Sheila Rowan is an experimental physicist, and since 2009, Director of the Institute for Gravitational Research in the School of Physics and Astronomy in the University of Glasgow in the UK. She received her BSc (1991) and PhD (1995) in the field of gravitational wave instrumentation from the University of Glasgow. After spending time as a visiting postdoctoral scholar at Stanford University (1995) she returned to a postdoctoral position at Glasgow (1995-98) then took up a split position as a Postdoctoral Fellow, then  Research Associate, between the Universities of Glasgow and the Edward L. Ginzton Laboratory at Stanford University (1998-2003). She returned to Glasgow to the position of Reader in 2003, becoming Professor of Experimental Physics in 2006. The research of her Institute, centres on developments relevant to the international network of gravitational  wave detectors including the UK-German GEO600 detector, the US LIGO detector project the French-Italian Virgo detector project and the Japanese detector KAGRA, as well as studies aimed at a proposed space-based gravitational wave detector. Her personal research currently includes studies of the thermomechanical properties of the materials for the mirror substrates and suspensions of these interferometric detectors and their optical coatings, along with broader applications in precision measurement science. She was awarded a Leverhulme Prize for Astronomy and Astrophysics in 2005, appointed to Fellowship of the UK Institute of Physics in 2006, elected to Fellowship of the Royal Society of Edinburgh in 2008, was the recipient of a Royal Society Wolfson Research Merit Award in 2010 and awarded Fellowship of the American Physical Society in 2012. She was made an MBE for services to science in the Queen's Birthday Hours list in 2011 and has published more than 150 articles in refereed journals.

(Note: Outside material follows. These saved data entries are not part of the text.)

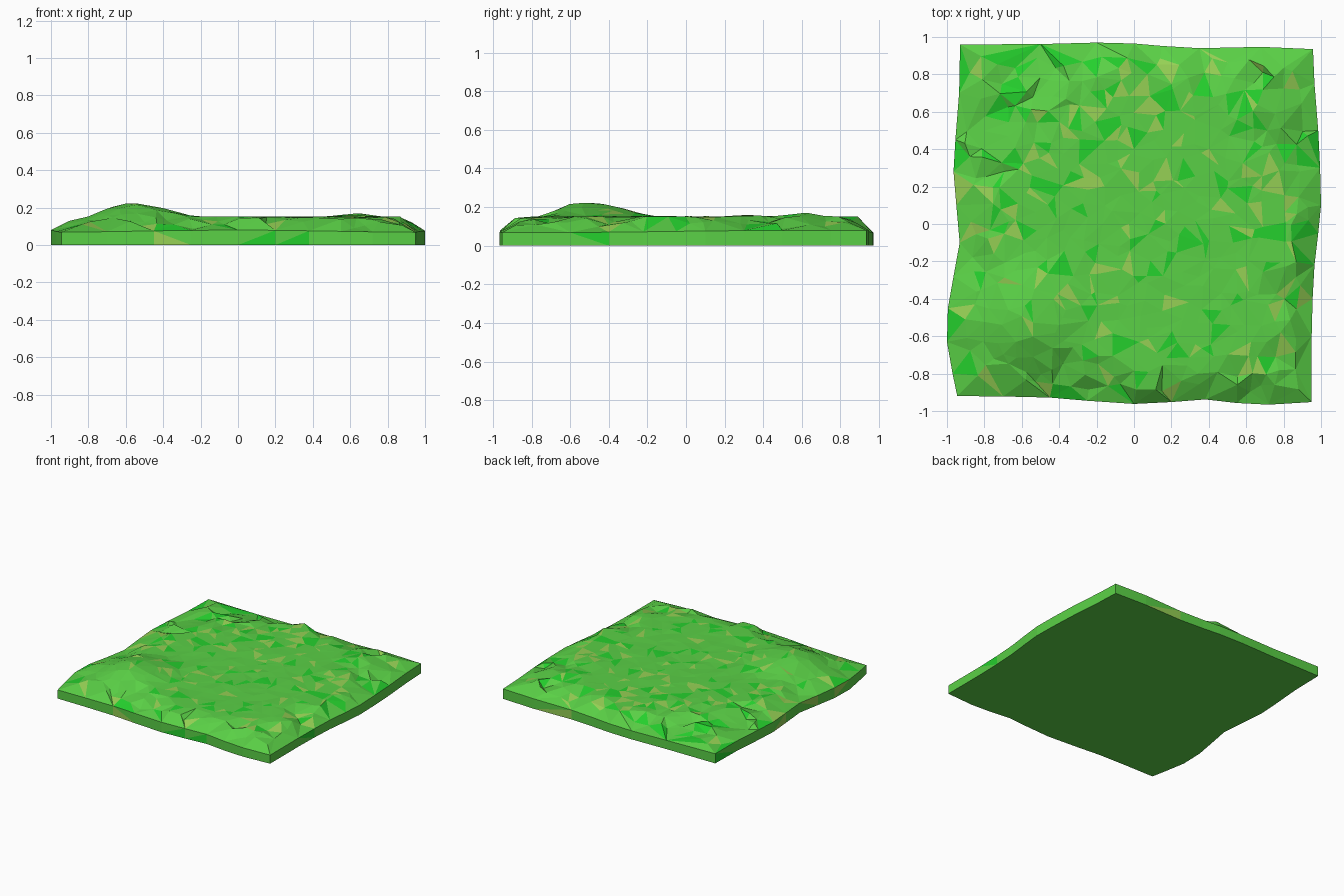
import bpy, bmesh, math, random
from mathutils import Vector
from mathutils.geometry import delaunay_2d_cdt

if "Cube" in bpy.data.objects:
    bpy.data.objects.remove(bpy.data.objects["Cube"])

random.seed(7)
TOP = 0.152

# wavy outer edge of the tile and jagged edge of its flat top (counter-clockwise)
outline = [(-.945, -.92), (-.7, -.922), (-.45, -.928), (-.25, -.945), (0, -.962), (.2, -.952),
           (.38, -.938), (.55, -.957), (.72, -.966), (.95, -.952), (.95, -.6), (.955, -.4),
           (.965, -.22), (.985, -.05), (1, .1), (.995, .3), (.985, .5), (.965, .75), (.957, .935),
           (.68, .947), (.35, .94), (.15, .952), (0, .965), (-.2, .97), (-.5, .962), (-.93, .96),
           (-.935, .7), (-.955, .45), (-.965, .28), (-.95, .1), (-.932, -.1), (-.965, -.28),
           (-.995, -.45), (-1, -.63), (-.97, -.8)]
plateau = [(-.55, -.6), (-.3, -.64), (-.15, -.74), (0, -.84), (.2, -.85), (.3, -.74), (.42, -.7),
           (.5, -.78), (.68, -.68), (.76, -.5), (.72, -.34), (.86, -.2), (.85, .2), (.72, .35),
           (.62, .55), (.76, .72), (.64, .7), (.48, .62), (.36, .74), (.15, .8), (-.05, .88),
           (-.15, .8), (-.3, .62), (-.6, .5), (-.52, .42), (-.68, .22), (-.8, .05), (-.7, -.12),
           (-.66, -.3)]


def inside(p, poly):
    hit = False
    for (ax, ay), (bx, by) in zip(poly, poly[1:] + poly[:1]):
        if (ay > p[1]) != (by > p[1]) and p[0] < (bx - ax) * (p[1] - ay) / (by - ay) + ax:
            hit = not hit
    return hit


def distance(p, poly):
    best = 9
    for a, b in zip(poly, poly[1:] + poly[:1]):
        a, b = Vector(a), Vector(b)
        t = max(0, min(1, (p - a).dot(b - a) / (b - a).length_squared))
        best = min(best, (p - a.lerp(b, t)).length)
    return best


def bump(p, x, y, rx, ry):
    r = math.hypot((p.x - x) / rx, (p.y - y) / ry)
    return 0.5 + 0.5 * math.cos(math.pi * min(r, 1))


def height(p):
    edge = distance(p, outline)
    rim = 0.074 + 0.006 * math.sin(3 * p.x + 2 * p.y + 3.5) + 0.012 * bump(p, -1, -.55, .3, .4)
    if edge < 1e-4:
        return rim
    if inside(p, plateau):
        z = TOP + random.uniform(-.004, .001)
    else:
        t = edge / (edge + distance(p, plateau))
        rough = 0.022 * (1 - bump(p, -.6, -.55, .5, .5))
        z = min(TOP, rim + (TOP - rim) * t ** 0.75 + random.uniform(-rough, rough))
    z += 0.072 * bump(p, -.58, -.52, .4, .4) ** 0.85
    return z + 0.016 * bump(p, .66, .32, .15, .12) + 0.02 * bump(p, .62, .6, .2, .16)


def paint(name, color):
    m = bpy.data.materials.new(name)
    m.diffuse_color = (*color, 1)
    m.use_nodes = True
    m.node_tree.nodes["Principled BSDF"].inputs["Base Color"].default_value = m.diffuse_color
    return m


# scattered points joined into irregular triangles
points = [Vector(p) for p in outline]
N = 23
for i in range(N):
    for j in range(N):
        p = Vector([-1 + 2 * (k + .5 + random.uniform(-.42, .42)) / N for k in (i, j)])
        if inside(p, outline) and distance(p, outline) > .05:
            points.append(p)
verts, _, faces, *_ = delaunay_2d_cdt(points, [], [list(range(len(outline)))], 1, 1e-5)

# grassy top surface
bm = bmesh.new()
bv = [bm.verts.new((v.x, v.y, height(v))) for v in verts]
for f in faces:
    bm.faces.new([bv[i] for i in f])

# vertical side walls and flat base
rim_edges = [e for e in bm.edges if e.is_boundary]
ext = bmesh.ops.extrude_edge_only(bm, edges=rim_edges)["geom"]
for v in ext:
    if isinstance(v, bmesh.types.BMVert):
        v.co.z = 0
bmesh.ops.triangulate(bm, faces=[f for f in ext if isinstance(f, bmesh.types.BMFace)])
bmesh.ops.contextual_create(bm, geom=[e for e in bm.edges if e.is_boundary])
bmesh.ops.recalc_face_normals(bm, faces=bm.faces[:])

# patchwork of three greens
for f in bm.faces:
    if f.normal.z > -.9:
        f.material_index = random.choices((0, 1, 2), (80, 10, 10))[0]

mesh = bpy.data.meshes.new("grass_tile")
bm.to_mesh(mesh)
bm.free()
for m in (paint("grass", (.102, .63, .061)), paint("bright_grass", (.018, .63, .026)),
          paint("dry_grass", (.302, .63, .089))):
    mesh.materials.append(m)
tile = bpy.data.objects.new("grass_tile", mesh)
bpy.context.collection.objects.link(tile)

Click here to download flyer (PDF 224KB)

The Australian Institute of Physics International Women in Physics Lecture Series was instituted to celebrate the contribution of women to advances in physics. Under this scheme, a woman who has made a significant contribution in a field of physics will give a series of lectures around Australia, including a Public Lecture arranged by each participating branch of the AIP. The Lecture will be of interest to a nonspecialist physics audience and is expected to increase awareness among students and their families of the possibilities offered by continuing to study physics.

For more information please contact